Warn supervisors that they shouldn’t comment on the time that employees take off for medical treatments. If the underlying medical condition is a disability under the ADA, such comments may come back later to haunt the employer.
There are ways to discourage FMLA leave abuse. One is to make taking leave just a little inconvenient by requiring more than a simple call-in. You can, for example, require the employee to notify both his supervisor and someone in the HR or benefits office. That’s perfectly fine as long as everyone on intermittent leave has to do the same.
Employees are supposed to notify their employers about their need for FMLA leave as soon as is practical. When they are already out on leave with a set return date, the same rule applies if the employee will need more time off. He or she can’t just extend the leave without telling anyone and expect to keep the job.
Employees are supposed to let employers know when they may need FMLA leave, although they don’t have to specifically mention the law. However, simply calling in to report being “sick” isn’t good enough. Not every illness is covered and run-of-the-mill sickness isn’t a “serious health condition.”
If you have a large enough HR office, it makes good sense to keep the FMLA request and approval process separate from the disciplinary process. Doing so ensures that someone with expertise in FMLA administration handles the entire process. But there is an additional benefit.
HR Law 101: Since 1993, the Family and Medical Leave Act has provided eligible employees up to 12 weeks of unpaid, job-protected leave per year for the birth, adoption or foster care of a child; caring for a child, spouse or parent with a serious health condition; or convalescence after an employee’s own serious health condition ...
Some employees who quit for health reasons may be entitled to unemployment compensation. But that’s only true if they first give their employers a chance to consider possible accommodations.
When it comes to pregnancy announcements, the only appropriate response is a hearty “Congratulations!” Keep your thoughts on family size, birth control and other pregnancy-related concerns to yourself and warn others to follow suit.
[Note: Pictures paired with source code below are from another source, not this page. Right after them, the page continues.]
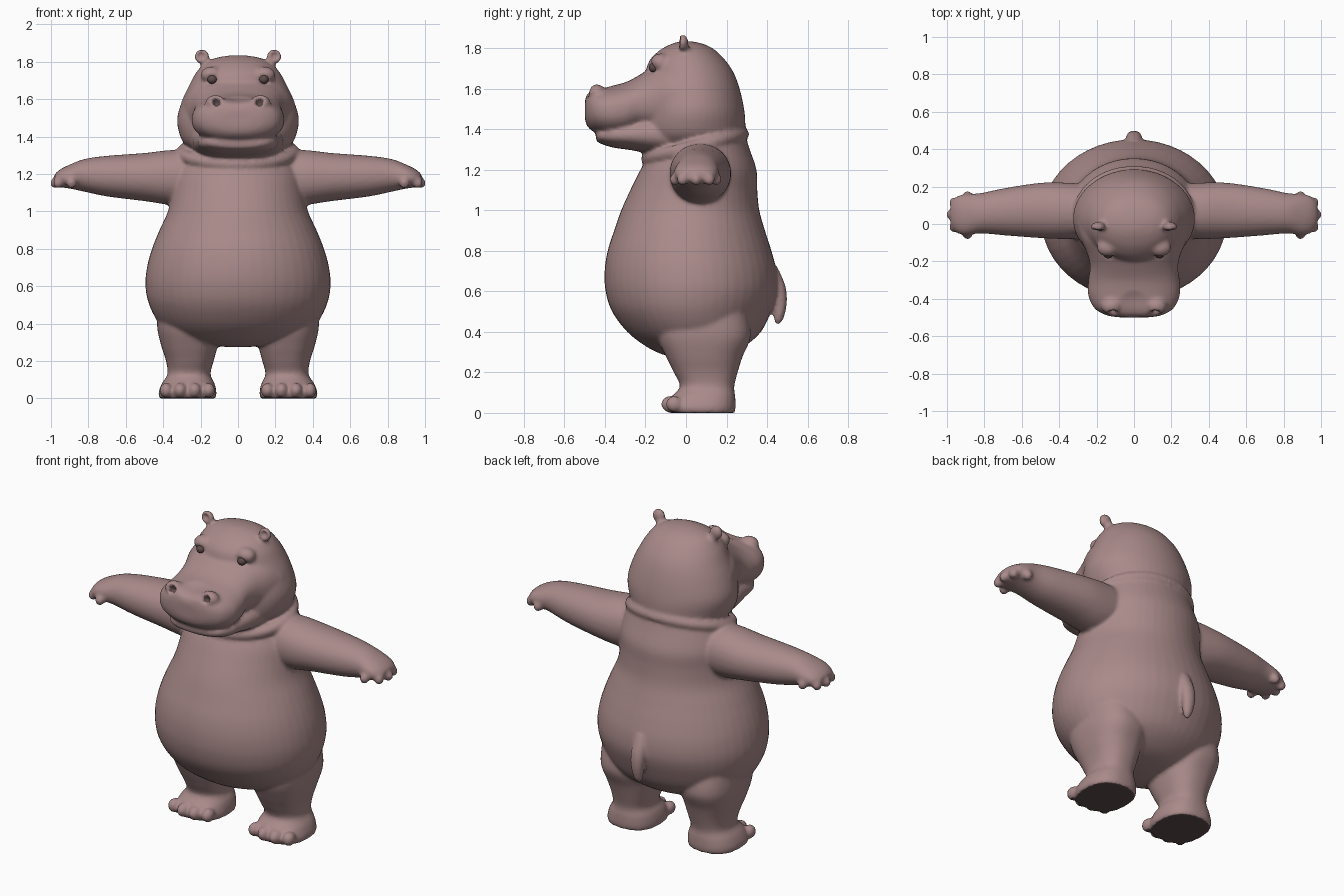
import bpy, bmesh, math
from mathutils import Vector, Matrix

if "Cube" in bpy.data.objects:
    bpy.data.objects.remove(bpy.data.objects["Cube"])


def material(name, rgb):
    m = bpy.data.materials.new(name)
    m.diffuse_color = (*rgb, 1)
    m.use_nodes = True
    m.node_tree.nodes["Principled BSDF"].inputs["Base Color"].default_value = m.diffuse_color
    return m


SKIN = material("dusky pink skin", (0.40, 0.255, 0.255))
DARK = material("dark brown", (0.11, 0.07, 0.07))


def cubic(p0, p1, p2, p3, t):
    return [0.5 * (2 * b + (c - a) * t + (2 * a - 5 * b + 4 * c - d) * t * t
                   + (3 * b - a - 3 * c + d) * t ** 3)
            for a, b, c, d in zip(p0, p1, p2, p3)]


def loft(bm, axis, rows, power=2.0, sides=48, flip=1):
    """Skin through sections (t, a0, a1, b0, b1), smoothed between rows."""
    fine = []
    for i in range(len(rows) - 1):
        q = [rows[max(i - 1, 0)], rows[i], rows[i + 1], rows[min(i + 2, len(rows) - 1)]]
        fine += [cubic(*q, k / 5) for k in range(5)]
    fine.append(rows[-1])
    rings = []
    for t, a0, a1, b0, b1 in fine:
        ring = []
        for k in range(sides):
            w = 2 * math.pi * k / sides
            c, s = math.cos(w), math.sin(w)
            a = (a0 + a1) / 2 + (a1 - a0) / 2 * math.copysign(abs(c) ** (2 / power), c)
            b = (b0 + b1) / 2 + (b1 - b0) / 2 * math.copysign(abs(s) ** (2 / power), s)
            x, y, z = {'x': (t, a, b), 'y': (a, t, b), 'z': (a, b, t)}[axis]
            ring.append(bm.verts.new((x * flip, y, z)))
        rings.append(ring)
    for r, n in zip(rings, rings[1:]):
        for k in range(sides):
            j = (k + 1) % sides
            bm.faces.new((r[k], r[j], n[j], n[k]))
    bm.faces.new(rings[0][::-1])
    bm.faces.new(rings[-1])


def ball(bm, c, r):
    bmesh.ops.create_uvsphere(bm, u_segments=20, v_segments=12, radius=1,
                              matrix=Matrix.Translation(c) @ Matrix.Diagonal((*r, 1)))


def even(rows):
    """Rows given with a half width become symmetric about x = 0."""
    return [(t, -w, w, b0, b1) for t, w, b0, b1 in rows]


bm = bmesh.new()
# torso
loft(bm, 'z', even([
    (.275, .06, -.05, .08), (.29, .2, -.12, .2), (.33, .33, -.2, .29), (.4, .42, -.29, .37),
    (.5, .475, -.365, .42), (.6, .495, -.397, .45), (.7, .487, -.402, .447),
    (.8, .46, -.387, .422), (.9, .42, -.355, .39), (1.0, .375, -.32, .362),
    (1.1, .355, -.275, .352), (1.2, .345, -.225, .348), (1.3, .31, -.16, .315),
    (1.38, .27, -.12, .29)]))
# cranium and cheeks
loft(bm, 'z', even([
    (1.29, .2, -.18, .23), (1.36, .285, -.23, .285), (1.42, .315, -.24, .293),
    (1.5, .325, -.23, .287), (1.6, .296, -.22, .265), (1.68, .258, -.2, .235),
    (1.74, .225, -.18, .195), (1.79, .18, -.13, .145), (1.82, .12, -.075, .09),
    (1.834, .04, -.03, .03)]))
# upper snout widening into the cheeks, then lower jaw
loft(bm, 'y', even([
    (-.499, .08, 1.45, 1.54), (-.487, .15, 1.415, 1.58), (-.45, .212, 1.385, 1.603),
    (-.38, .245, 1.365, 1.613), (-.3, .244, 1.365, 1.632), (-.23, .235, 1.385, 1.668),
    (-.16, .25, 1.37, 1.71), (-.08, .285, 1.35, 1.74), (0, .31, 1.35, 1.72)]), 2.3)
loft(bm, 'y', even([
    (-.445, .08, 1.35, 1.38), (-.43, .15, 1.333, 1.4), (-.36, .205, 1.31, 1.43),
    (-.27, .222, 1.297, 1.45), (-.18, .24, 1.28, 1.47), (-.08, .25, 1.27, 1.47)]), 2.3)
# neck fold
for k in range(72):
    w = 2 * math.pi * k / 72
    ball(bm, (.295 * math.cos(w), .045 + .233 * math.sin(w), 1.315 + .062 * math.sin(w)), (.034,) * 3)
# tail
loft(bm, 'z', even([(.438, .012, .443, .463), (.47, .028, .434, .484), (.55, .04, .436, .499),
                    (.63, .042, .425, .49), (.72, .035, .39, .452)]), sides=24)

for s in (-1, 1):
    # arms and fingers
    loft(bm, 'x', [
        (.22, -.07, .21, 1.05, 1.32), (.35, -.08, .22, 1.035, 1.328),
        (.5, -.075, .22, 1.055, 1.312), (.7, -.06, .19, 1.08, 1.297),
        (.82, -.05, .165, 1.105, 1.28), (.9, -.06, .16, 1.122, 1.25),
        (.95, -.045, .145, 1.13, 1.225), (.98, -.01, .11, 1.15, 1.2)], 2.1, flip=s)
    for x, y in ((.89, -.055), (.962, -.018), (.977, .05), (.962, .115), (.89, .15)):
        ball(bm, (x * s, y, 1.152), (.027, .027, .03))
    # legs and toes
    loft(bm, 'z', [
        (0, .12, .42, -.085, .24), (.03, .115, .425, -.095, .245), (.08, .125, .407, -.07, .243),
        (.13, .147, .377, -.03, .238), (.2, .13, .385, -.06, .255), (.28, .11, .41, -.1, .28),
        (.38, .1, .432, -.14, .32), (.5, .12, .43, -.14, .3)], 2.4, flip=s)
    for x, y in ((.157, -.062), (.232, -.08), (.31, -.08), (.385, -.058)):
        ball(bm, (x * s, y, .043), (.035, .043, .04))
    # ears, brows, nostril mounds
    ball(bm, (.193 * s, -.015, 1.828), (.04, .027, .04))
    ball(bm, (.175 * s, -.005, 1.78), (.025, .025, .05))
    ball(bm, (.14 * s, -.125, 1.73), (.06, .05, .045))
    ball(bm, (.12 * s, -.44, 1.58), (.055, .045, .042))

bmesh.ops.recalc_face_normals(bm, faces=bm.faces)
raw = bpy.data.meshes.new("body source")
bm.to_mesh(raw)
bm.free()

# fuse all parts into one soft skin
body = bpy.data.objects.new("hippo_body", raw)
bpy.context.collection.objects.link(body)
rm = body.modifiers.new("fuse", 'REMESH')
rm.mode = 'VOXEL'
rm.voxel_size = 0.01
sm = body.modifiers.new("soften", 'SMOOTH')
sm.factor = 0.5
sm.iterations = 7
dg = bpy.context.evaluated_depsgraph_get()
mesh = bpy.data.meshes.new_from_object(body.evaluated_get(dg))
body.modifiers.clear()
body.data = mesh

# press in nostrils, ear cups, eye sockets and the saddle of the snout
dents = [((0, -.44, 1.61), .09, (0, .008, -.012))]
nostrils = [Vector((.115 * s, -.477, 1.59)) for s in (-1, 1)]
for s, n in zip((-1, 1), nostrils):
    dents += [(n, .03, (0, .035, -.02)),
              ((.197 * s, -.042, 1.832), .03, (0, .022, 0)),
              ((.14 * s, -.17, 1.70), .04, (0, .012, 0))]
mesh.materials.clear()
mesh.materials.append(SKIN)
mesh.materials.append(DARK)
for p in mesh.polygons:
    p.use_smooth = True
    # dark soles and nostril openings
    sole = p.center.z < .012 and p.normal.z < -.8
    p.material_index = int(sole or min((p.center - n).length for n in nostrils) < .02)
for c, r, push in dents:
    for v in mesh.vertices:
        d = (v.co - Vector(c)).length / r
        if d < 1:
            v.co += Vector(push) * (1 - d * d) ** 1.5

# eyes
for s, side in ((-1, "right"), (1, "left")):
    bm = bmesh.new()
    ball(bm, (.138 * s, -.158, 1.705), (.026, .026, .024))
    me = bpy.data.meshes.new(side + "_eye")
    bm.to_mesh(me)
    bm.free()
    for p in me.polygons:
        p.use_smooth = True
    me.materials.append(DARK)
    bpy.context.collection.objects.link(bpy.data.objects.new(side + "_eye", me))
A federal appeals court has cast doubt on the longstanding belief that independent contractors are never “employees” under the FMLA.